By Andrea Buforn on Mar 14, 2019 5:58:54 PM
In this short series, we speak to the designers and engineers who created our hero projects at Bett Show 2019 to find out how they built them and what problems they overcame.
With NASA planning to establish a permanent human presence on the Moon and on Mars and how climate change affects rainfall patterns, the world might need to break away from traditional crop cultivation. To do that, we need to design systems that combine sensors, water circulation systems and measure energy input.
"The hydroponic garden project we built is an example of how the pi-top  could be used to create a smart gardening system. It allows plants to be grown reliably and consistently in almost any available indoor/outdoor space by creating a carefully controlled and regulated environment. This is achieved by growing the plants inside an insulated/reflective ‘grow tent’, then monitoring temperature, humidity and moisture, and controlling the amount of light and water the plants receive," explains Wil Bennett, VP of technology at pi-top.
The project explores soilless cultivation, where sensors obtain temperature data, acidity, alkalinity and air quality data, and let us control them remotely through the software platform. "In addition to the sensors and the pi-top  with the foundation kit, we used a peristaltic pump to pump water through the system, some guttering / tubing, some relays to control the pump and lights, a reflective grow tent, an LED strip lights and a bucked to use as the reservoir," says Wil.
Tape came to the rescue when Wil encountered some issues "keeping the whole system watering was very important, but the first version leaked water all over the place.
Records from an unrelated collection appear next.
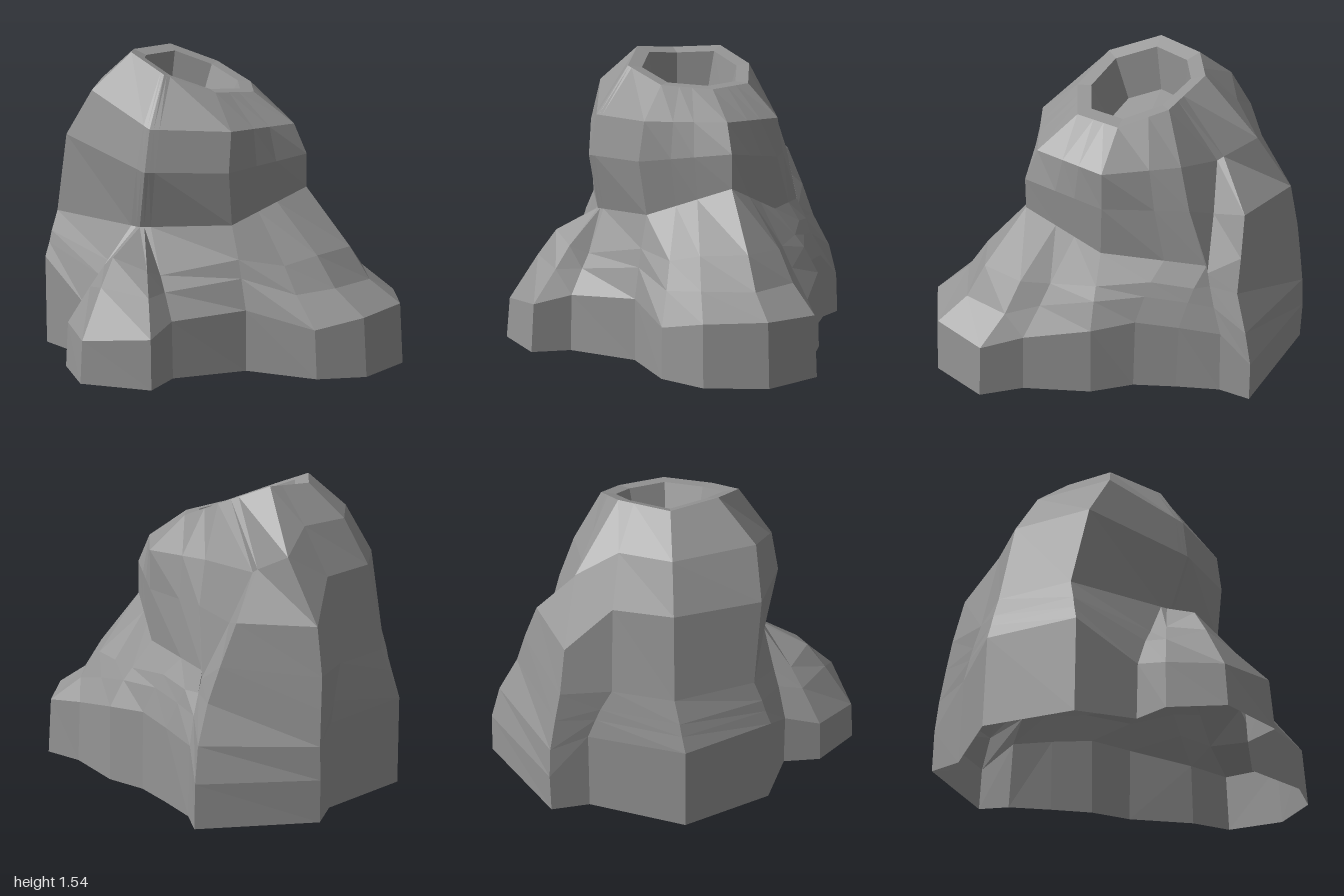
import * as THREE from 'three';

const material = new THREE.MeshStandardMaterial({ color: 0x949494, flatShading: true, side: THREE.DoubleSide });
const CENTRE = new THREE.Vector3(-0.17, 1.445, -0.03);

// Lopsided octagons of the body, top to bottom. x and y run from the +x corner
// round to the -x corner; front and back give z of the three corners between.
const rings = [
  { x: [0.17, 0.06, -0.17, -0.41, -0.51], y: [1.34, 1.36, 1.45, 1.54, 1.53], front: [0.21, 0.32, 0.20], back: [-0.26, -0.35, -0.27] },
  { x: [0.39, 0.20, -0.17, -0.55, -0.70], y: [1.19, 1.19, 1.20, 1.36, 1.37], front: [0.34, 0.49, 0.37], back: [-0.37, -0.49, -0.38] },
  { x: [0.46, 0.20, -0.18, -0.69, -0.83], y: [1.04, 0.99, 0.99, 1.13, 1.15], front: [0.37, 0.53, 0.39], back: [-0.37, -0.57, -0.43] },
  { x: [0.46, 0.20, -0.24, -0.77, -0.91], y: [0.87, 0.72, 0.70, 0.72, 0.73], front: [0.33, 0.47, 0.36], back: [-0.36, -0.66, -0.45] },
];

// Columns around the foot: octagon position (0 = +x, 2 = front), foot x, foot z,
// heights of hip, knee and shoulder
const columns = [
  [0, 0.99, -0.03, 0.58, 0.42, 0.31],
  [0.4, 0.89, 0.26, 0.57, 0.42, 0.30],
  [0.65, 0.68, 0.40, 0.53, 0.40, 0.25],
  [1, 0.32, 0.43, 0.56, 0.47, 0.32],
  [1.88, 0.04, 0.69, 0.49, 0.42, 0.30],
  [1.95, 0.02, 0.89, 0.53, 0.42, 0.26],
  [2, -0.33, 0.95, 0.59, 0.46, 0.23],
  [2.04, -0.52, 0.75, 0.52, 0.42, 0.25],
  [2.1, -0.53, 0.56, 0.52, 0.45, 0.30],
  [3, -0.80, 0.45, 0.62, 0.56, 0.49],
  [4, -1.00, 0.02, 0.62, 0.56, 0.48],
  [4.7, -0.82, -0.45, 0.62, 0.56, 0.46],
  [5, -0.85, -0.64],
  [5.6, -0.35, -0.96],
  [5.75, -0.25, -0.83],
  [6, -0.06, -0.71, 0.60, 0.53, 0.40],
  [6.4, 0.13, -0.60, 0.62, 0.55, 0.42],
  [7, 0.35, -0.55, 0.59, 0.53, 0.40],
  [7.35, 0.65, -0.37, 0.57, 0.47, 0.33],
  [7.6, 0.87, -0.32, 0.58, 0.43, 0.30],
];

// The back root climbs the body: its two ridges and the gully beside it, from
// below the rim to above the foot, keyed by octagon position
const backRoot = {
  5: [[-0.60, 1.25, -0.48], [-0.78, 0.95, -0.54], [-0.82, 0.72, -0.57], [-0.83, 0.57, -0.60], [-0.84, 0.40, -0.63], [-0.85, 0.24, -0.64]],
  5.6: [[-0.43, 1.17, -0.45], [-0.43, 0.96, -0.68], [-0.38, 0.76, -0.75], [-0.34, 0.59, -0.80], [-0.34, 0.41, -0.90], [-0.35, 0.24, -0.95]],
  5.75: [[-0.40, 1.15, -0.44], [-0.33, 0.92, -0.55], [-0.24, 0.66, -0.67], [-0.24, 0.60, -0.70], [-0.24, 0.50, -0.75], [-0.25, 0.37, -0.81]],
};

// Corner k of an octagon
function corner({ x, y, front, back }, k) {
  const fold = k % 8 > 4 ? 8 - k % 8 : k % 8;
  const side = k % 8 > 4 ? back : front;
  return new THREE.Vector3(x[fold], y[fold], side[fold - 1] ?? CENTRE.z);
}

// Point on the octagon's edge at fractional position u
function onRing(ring, u) {
  const k = Math.floor(u);
  return corner(ring, k).lerp(corner(ring, k + 1), u - k);
}

// One column of the mound, from rim to foot
function columnPoints([u, x, z, ...heights]) {
  const foot = new THREE.Vector3(x, 0.016 - 0.016 * x, z);
  if (backRoot[u]) {
    return [onRing(rings[0], u), ...backRoot[u].map((p) => new THREE.Vector3(...p)), foot];
  }
  const body = rings.map((ring) => onRing(ring, u));
  const slope = [0.45, 0.65, 0.96].map((t, j) => body[3].clone().lerp(foot, t).setY(heights[j]));
  return [...body, ...slope, foot];
}

// Skin between closed loops listed from the inside or top outwards and down
function skin(name, levels) {
  const n = levels[0].length, index = [];
  for (let j = 0; j < levels.length - 1; j++) {
    for (let i = 0; i < n; i++) {
      const a = j * n + i, b = j * n + (i + 1) % n;
      index.push(a, b, a + n, b, b + n, a + n);
    }
  }
  const geometry = new THREE.BufferGeometry().setFromPoints(levels.flat());
  geometry.setIndex(index);
  geometry.computeVertexNormals();
  const mesh = new THREE.Mesh(geometry, material);
  mesh.name = name;
  return mesh;
}

export function createModel() {
  const group = new THREE.Group();
  group.name = 'rockVent';

  // Mound with three spreading roots, open underneath
  const sides = columns.map(columnPoints);
  group.add(skin('rockMound', sides[0].map((_, level) => sides.map((side) => side[level]))));

  // Crater: floor, wall and rim, sunk square to the tilted mouth
  const octagon = (scale, depth) => Array.from({ length: 8 }, (_, k) => {
    const p = corner(rings[0], k).sub(CENTRE).multiplyScalar(scale).add(CENTRE);
    p.x -= depth * 0.22;
    p.y -= depth;
    return p;
  });
  group.add(skin('crater', [octagon(0, 0.23), octagon(0.63, 0.23), octagon(0.78, 0.01), octagon(1, 0)]));

  return group;
}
PTFE tape solved this eventually."
Computer science, biology and engineering are combined in this project. While you build it, you gain some programming knowledge (in this case, Python and Scratch), as well as learning more about the anatomy of plants, what optimal conditions they need to grow, and how to optimise the space that you've got to install your vertical farm.
As we've discussed before on the blog, we're not the first ones to explore different ways to grow greens. Chris Regini and his class have turned their school's maker space into a fully automated hydroponic system to better understand the food needs of the future, energy consumption and carbon footprint. Their hydroponic station is pretty epic, and he shared on our podcast how they built it.
Taking Chris' maker space as an inspiration, Wil is planning on upgrading this first demo project. "We can regulate temperature with an in-built heater, circulate in fresh air with a remote-controlled fan, or even regulate the all-important pH balance of the water in the system using additional pumps and nutrients.